__Activity__: Could you reproduce, word for word, everything below from the line containing "verts = [bm.verts.new((r, 0, z))" down to the line containing "bmesh.ops.remove_doubles(bm, verts=bm.verts, dist=0.0005)", with both of those lines included and no others?
---
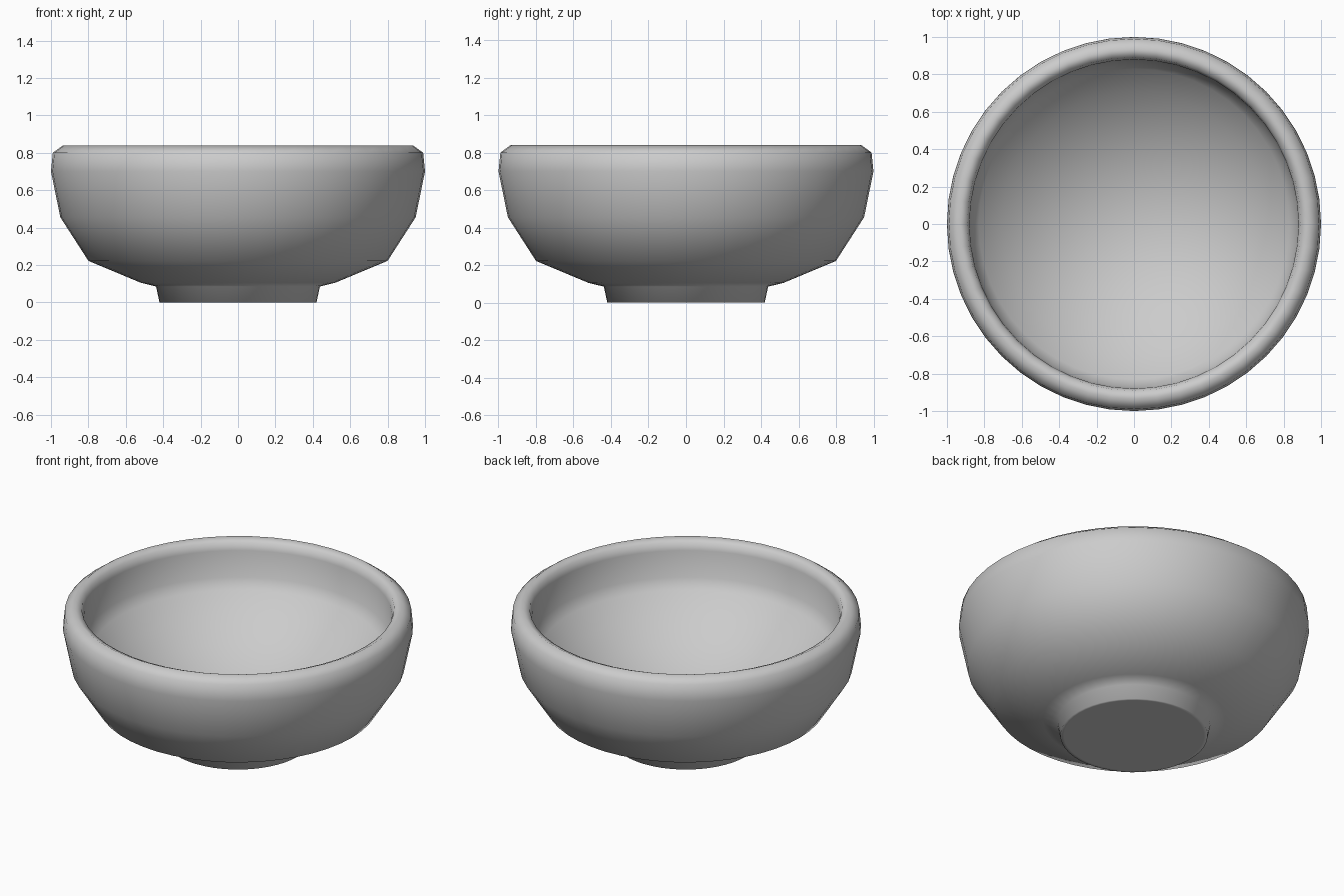
import bpy, bmesh, math

if "Cube" in bpy.data.objects:
    bpy.data.objects.remove(bpy.data.objects["Cube"])

SEGMENTS = 48

# Bowl cross-section (radius, height): foot, outer wall, rim, inner wall, floor
profile = [
    (0, 0), (0.40, 0), (0.42, 0), (0.438, 0.085), (0.52, 0.105), (0.80, 0.222),
    (0.95, 0.455), (1.0, 0.70), (0.99, 0.80), (0.935, 0.84),
    (0.892, 0.82), (0.88, 0.775), (0.872, 0.61), (0.83, 0.55),
    (0.71, 0.445), (0.57, 0.335), (0.30, 0.21), (0, 0.17),
]

# Revolve the cross-section
bm = bmesh.new()
verts = [bm.verts.new((r, 0, z)) for r, z in profile]
edges = [bm.edges.new(pair) for pair in zip(verts, verts[1:])]
bmesh.ops.spin(bm, geom=verts + edges, cent=(0, 0, 0), axis=(0, 0, 1),
               angle=math.tau, steps=SEGMENTS, use_merge=True)
bmesh.ops.remove_doubles(bm, verts=bm.verts, dist=0.0005)
bmesh.ops.recalc_face_normals(bm, faces=bm.faces)
for face in bm.faces:
    face.smooth = True

mesh = bpy.data.meshes.new("bowl")
bm.to_mesh(mesh)
bm.free()
bowl = bpy.data.objects.new("bowl", mesh)
bpy.context.collection.objects.link(bowl)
---
__Expected output__:
verts = [bm.verts.new((r, 0, z)) for r, z in profile]
edges = [bm.edges.new(pair) for pair in zip(verts, verts[1:])]
bmesh.ops.spin(bm, geom=verts + edges, cent=(0, 0, 0), axis=(0, 0, 1),
               angle=math.tau, steps=SEGMENTS, use_merge=True)
bmesh.ops.remove_doubles(bm, verts=bm.verts, dist=0.0005)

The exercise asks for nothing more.